An LS Lowry painting which may be sold by a local council to balance its books will remain on show to the public if it moves, the council has promised.
The painting - a Riverbank - was bought by Bury Council in Greater Manchester for £175 from the artist's agent.
But the council says that if it does decide to sell the £500,000 artwork, it is committed to making sure its new home is another public gallery.
The profits from the painting will help plug a £10m deficit by the council.
The 1947 work by Salford's most famous son, is currently on public show at the town's art gallery.
Bury Council says that it "does not reflect the present collection which consists mainly of Victorian narrative paintings".
The painting's future was discussed at a council meeting this week, and a final decision will be made next week.
Chief Executive Mark Sanders said: "We recognise that this painting is popular with the gallery's visitors but will take the decision regarding the painting's future in the context of the current financial situation and with due regard to maintaining a quality gallery and museum service.
"We are committed to delivering top quality services to the people of Bury and if it means that we have to sacrifice one of our treasured works of art in order to maintain core services, then that is what we will have to bear.
"It is one of a range of tough choices we are currently facing."

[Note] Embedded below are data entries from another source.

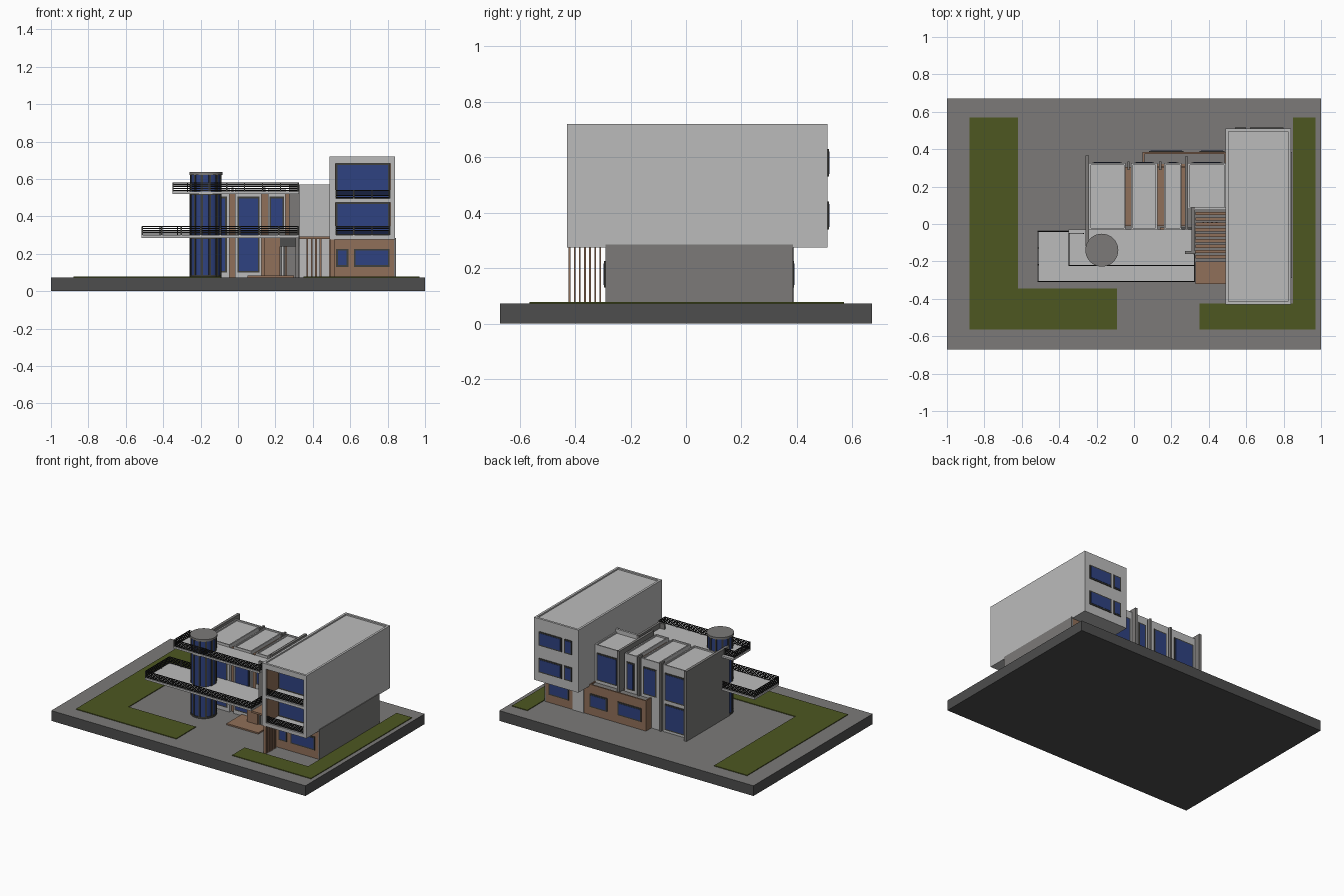
import bpy, math

if "Cube" in bpy.data.objects:
    bpy.data.objects.remove(bpy.data.objects["Cube"])


def material(name, r, g, b):
    m = bpy.data.materials.new(name)
    m.diffuse_color = (r, g, b, 1)
    m.use_nodes = True
    m.node_tree.nodes["Principled BSDF"].inputs["Base Color"].default_value = m.diffuse_color
    return m


LIGHT = material("light_render", 0.50, 0.50, 0.50)
GREY = material("mid_grey", 0.20, 0.195, 0.19)
DARK = material("dark_base", 0.075, 0.075, 0.075)
BROWN = material("brown_cladding", 0.28, 0.16, 0.10)
BLUE = material("blue_glass", 0.028, 0.055, 0.22)
GRASS = material("grass_green", 0.075, 0.095, 0.015)
FRAME = material("frame_charcoal", 0.05, 0.05, 0.045)
BLACK = material("rail_black", 0.012, 0.012, 0.012)

G = 0.073  # ground level


def mesh_object(name, verts, faces, mat):
    me = bpy.data.meshes.new(name)
    me.from_pydata(verts, [], faces)
    me.materials.append(mat)
    ob = bpy.data.objects.new(name, me)
    bpy.context.collection.objects.link(ob)
    return ob


def box(name, x0, x1, y0, y1, z0, z1, mat):
    v = [(x, y, z) for z in (z0, z1) for y in (y0, y1) for x in (x0, x1)]
    f = [(0, 2, 3, 1), (4, 5, 7, 6), (0, 1, 5, 4), (2, 6, 7, 3), (0, 4, 6, 2), (1, 3, 7, 5)]
    return mesh_object(name, v, f, mat)


def prism(name, outline, z0, z1, mat):
    n = len(outline)
    v = [(x, y, z) for z in (z0, z1) for x, y in outline]
    f = [tuple(reversed(range(n))), tuple(range(n, 2 * n))]
    f += [(i, (i + 1) % n, n + (i + 1) % n, n + i) for i in range(n)]
    return mesh_object(name, v, f, mat)


def parapet(name, x0, x1, y0, y1, z0, z1, t, mat):
    box(name + "_front", x0, x1, y0, y0 + t, z0, z1, mat)
    box(name + "_back", x0, x1, y1 - t, y1, z0, z1, mat)
    box(name + "_left", x0, x0 + t, y0 + t, y1 - t, z0, z1, mat)
    box(name + "_right", x1 - t, x1, y0 + t, y1 - t, z0, z1, mat)


def window(name, x0, x1, z0, z1, y, side):
    """Dark frame plate with a glass plate; side is -1 for front, 1 for back."""
    t = 0.009
    for part, d, inset, m in (("frame", 0.005, 0, FRAME), ("glass", 0.007, t, BLUE)):
        ya, yb = sorted((y - side * 0.002, y + side * d))
        box(f"{name}_{part}", x0 + inset, x1 - inset, ya, yb, z0 + inset, z1 - inset, m)


def railing(name, points, z, h=0.047):
    """Axis-aligned rail runs: stacked bars with posts."""
    for k, ((xa, ya), (xb, yb)) in enumerate(zip(points, points[1:])):
        x0, x1, y0, y1 = min(xa, xb), max(xa, xb), min(ya, yb), max(ya, yb)
        e = 0.002
        for i in range(5):
            zb = z + 0.003 + i * (h - 0.007) / 4
            box(f"{name}_bar", x0 - e, x1 + e, y0 - e, y1 + e, zb, zb + 0.006, BLACK)
        n = max(1, round((x1 - x0 + y1 - y0) / 0.1))
        for i in range(n + 1):
            px, py = x0 + (x1 - x0) * i / n, y0 + (y1 - y0) * i / n
            box(f"{name}_post", px - 0.003, px + 0.003, py - 0.003, py + 0.003, z, z + h, FRAME)


# Plot: dark plinth with paved top, and lawns
base = box("plot_base", -1, 1, -0.67, 0.67, 0, G, DARK)
base.data.materials.append(GREY)
for p in base.data.polygons:
    p.material_index = int(p.normal.z > 0.5)
prism("lawn_left", [(-0.88, -0.565), (-0.09, -0.565), (-0.09, -0.345), (-0.62, -0.345),
                    (-0.62, 0.57), (-0.88, 0.57)], G - 0.01, G + 0.005, GRASS)
prism("lawn_right", [(0.35, -0.565), (0.97, -0.565), (0.97, 0.57), (0.85, 0.57),
                     (0.85, -0.425), (0.35, -0.425)], G - 0.01, G + 0.005, GRASS)

# Right wing, ground floor
box("wing_ground_floor", 0.495, 0.835, -0.29, 0.385, G, 0.278, BROWN)
box("wing_side_wall", 0.833, 0.845, -0.29, 0.385, G, 0.285, GREY)
window("wing_ground_window_small", 0.525, 0.59, 0.13, 0.225, -0.29, -1)
window("wing_ground_window_large", 0.62, 0.81, 0.13, 0.225, -0.29, -1)
window("wing_ground_window_back", 0.65, 0.81, 0.13, 0.225, 0.385, 1)
box("wing_back_pier", 0.535, 0.62, 0.38, 0.389, G, 0.278, LIGHT)

# Right wing, upper floors with recessed balconies
Y = -0.29
box("wing_upper_body", 0.49, 0.84, Y, 0.51, 0.275, 0.71, LIGHT)
for n, a, b in (("left", 0.49, 0.52), ("right", 0.815, 0.84)):
    box(f"wing_frame_{n}", a, b, -0.43, Y, 0.275, 0.71, LIGHT)
for n, a, b in (("bottom", 0.275, 0.30), ("middle", 0.475, 0.495), ("top", 0.683, 0.71)):
    box(f"wing_frame_{n}", 0.52, 0.815, -0.43, Y, a, b, LIGHT)
parapet("wing_parapet", 0.49, 0.84, -0.43, 0.51, 0.71, 0.72, 0.016, LIGHT)
for i, (a, b) in enumerate(((0.30, 0.475), (0.495, 0.683))):
    box(f"balcony_lining_left_{i}", 0.52, 0.524, -0.42, Y, a, b, BROWN)
    box(f"balcony_lining_right_{i}", 0.811, 0.815, -0.42, Y, a, b, BROWN)
    window(f"balcony_window_{i}", 0.524, 0.811, a, b, Y, -1)
    railing(f"balcony_rail_{i}", [(0.522, -0.422), (0.813, -0.422)], a, 0.045)
for i, (a, b) in enumerate(((0.34, 0.44), (0.53, 0.63))):
    window(f"wing_back_window_large_{i}", 0.62, 0.80, a, b, 0.51, 1)
    window(f"wing_back_window_small_{i}", 0.54, 0.60, a, b, 0.51, 1)

# Slat screen under the overhang, and entrance slats
for i in range(7):
    y = -0.42 + i * 0.0185
    box("screen_slat", 0.495, 0.515, y - 0.003, y + 0.003, G, 0.278, BROWN)
for i in range(4):
    x = 0.37 + i * 0.024
    box("entrance_slat", x - 0.005, x + 0.005, -0.01, 0.01, G, 0.28, BROWN)

# Entrance canopy and pergola
box("entrance_canopy", 0.33, 0.49, -0.32, -0.20, 0.28, 0.293, BROWN)
for i in range(9):
    y = -0.185 + i * 0.029
    box("pergola_slat", 0.33, 0.49, y, y + 0.018, 0.28, 0.293, BROWN)

# Middle block: brown core with projecting light bays
box("brown_core", -0.24, 0.28, -0.01, 0.305, G, 0.525, BROWN)
bays = (("left", -0.24, -0.045, -0.03), ("centre", -0.015, 0.125, -0.03),
        ("narrow", 0.16, 0.255, -0.03), ("stair", 0.29, 0.49, 0.08))
for n, a, b, y0 in bays:
    box(f"bay_{n}", a, b, y0, 0.325, G, 0.54, LIGHT)
    parapet(f"bay_{n}_parapet", a, b, y0, 0.325, 0.54, 0.55, 0.009, LIGHT)
    window(f"bay_{n}_back_window", a + 0.018, b - 0.018, 0.30, 0.495, 0.325, 1)
box("stair_bay_front_wall", 0.325, 0.49, 0.075, 0.09, G, 0.57, LIGHT)
window("bay_left_back_ground_window", -0.222, -0.063, 0.09, 0.275, 0.325, 1)
window("bay_left_front_window", -0.222, -0.06, 0.10, 0.505, -0.03, -1)
window("bay_centre_front_window", -0.004, 0.115, 0.10, 0.505, -0.03, -1)
window("bay_narrow_front_window", 0.168, 0.246, 0.33, 0.505, -0.03, -1)

# Grey blade walls
box("blade_wall_left", -0.26, -0.24, -0.12, 0.365, G, 0.57, GREY)
box("blade_wall_middle", 0.272, 0.29, -0.03, 0.36, G, 0.57, GREY)
box("blade_wall_entrance", 0.307, 0.325, -0.15, 0.09, G, 0.57, GREY)
box("blade_wall_front", 0.272, 0.328, -0.16, -0.145, 0.29, 0.57, GREY)
for x in (-0.03, 0.14):
    box("bay_fin", x - 0.006, x + 0.006, 0.29, 0.335, G, 0.555, GREY)

# Front entrance
box("entrance_wall", 0.14, 0.225, -0.10, -0.02, G, 0.288, BROWN)
box("entrance_lintel", 0.225, 0.33, -0.10, -0.02, 0.24, 0.288, DARK)
box("entrance_door", 0.26, 0.328, -0.08, -0.06, G, 0.24, GREY)
for x in (0.232, 0.246):
    box("door_side_slat", x - 0.004, x + 0.004, -0.09, -0.08, G, 0.24, GREY)
box("entrance_step", 0.05, 0.30, -0.20, -0.03, G, 0.083, BROWN)

# Rear single-storey extension
box("rear_extension", 0.045, 0.495, 0.30, 0.385, G, 0.275, BROWN)
box("rear_roof", 0.055, 0.49, 0.32, 0.375, 0.27, 0.279, GREY)
parapet("rear_parapet", 0.045, 0.495, 0.30, 0.385, 0.275, 0.288, 0.01, BROWN)
window("rear_window_left", 0.08, 0.265, 0.13, 0.225, 0.385, 1)
window("rear_window_right", 0.35, 0.485, 0.13, 0.225, 0.385, 1)

# Terraces with railings
box("lower_terrace", -0.515, 0.325, -0.31, -0.035, 0.285, 0.299, LIGHT)
railing("lower_rail", [(-0.23, -0.04), (-0.512, -0.04), (-0.512, -0.307),
                       (0.322, -0.307), (0.322, -0.16)], 0.299)
box("upper_terrace", -0.35, 0.325, -0.225, -0.03, 0.52, 0.533, LIGHT)
railing("upper_rail", [(-0.27, -0.05), (-0.347, -0.05), (-0.347, -0.222),
                       (0.322, -0.222), (0.322, -0.16)], 0.533)


# Glass cylinder tower
def drum(name, r, z0, z1, mat):
    bpy.ops.mesh.primitive_cylinder_add(vertices=40, radius=r, depth=z1 - z0,
                                        location=(-0.172, -0.14, (z0 + z1) / 2))
    ob = bpy.context.object
    ob.name = name
    ob.data.materials.append(mat)
    bpy.ops.object.shade_smooth_by_angle()


drum("tower_glass", 0.081, G, 0.625, BLUE)
drum("tower_cap", 0.088, 0.622, 0.637, GREY)
for i, z in enumerate((G, 0.28, 0.515)):
    drum(f"tower_ring_{i}", 0.085, z, z + 0.012, FRAME)
for i in range(12):
    a = math.tau * (i + 0.5) / 12
    ob = box("tower_mullion", -0.005, 0.005, -0.006, 0.006, G, 0.623, FRAME)
    ob.location = (-0.172 + 0.08 * math.cos(a), -0.14 + 0.08 * math.sin(a), 0)
    ob.rotation_euler.z = a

Other plans include raising parking fees, reducing the amount of road maintenance and cutting opening hours at the borough's art gallery and libraries.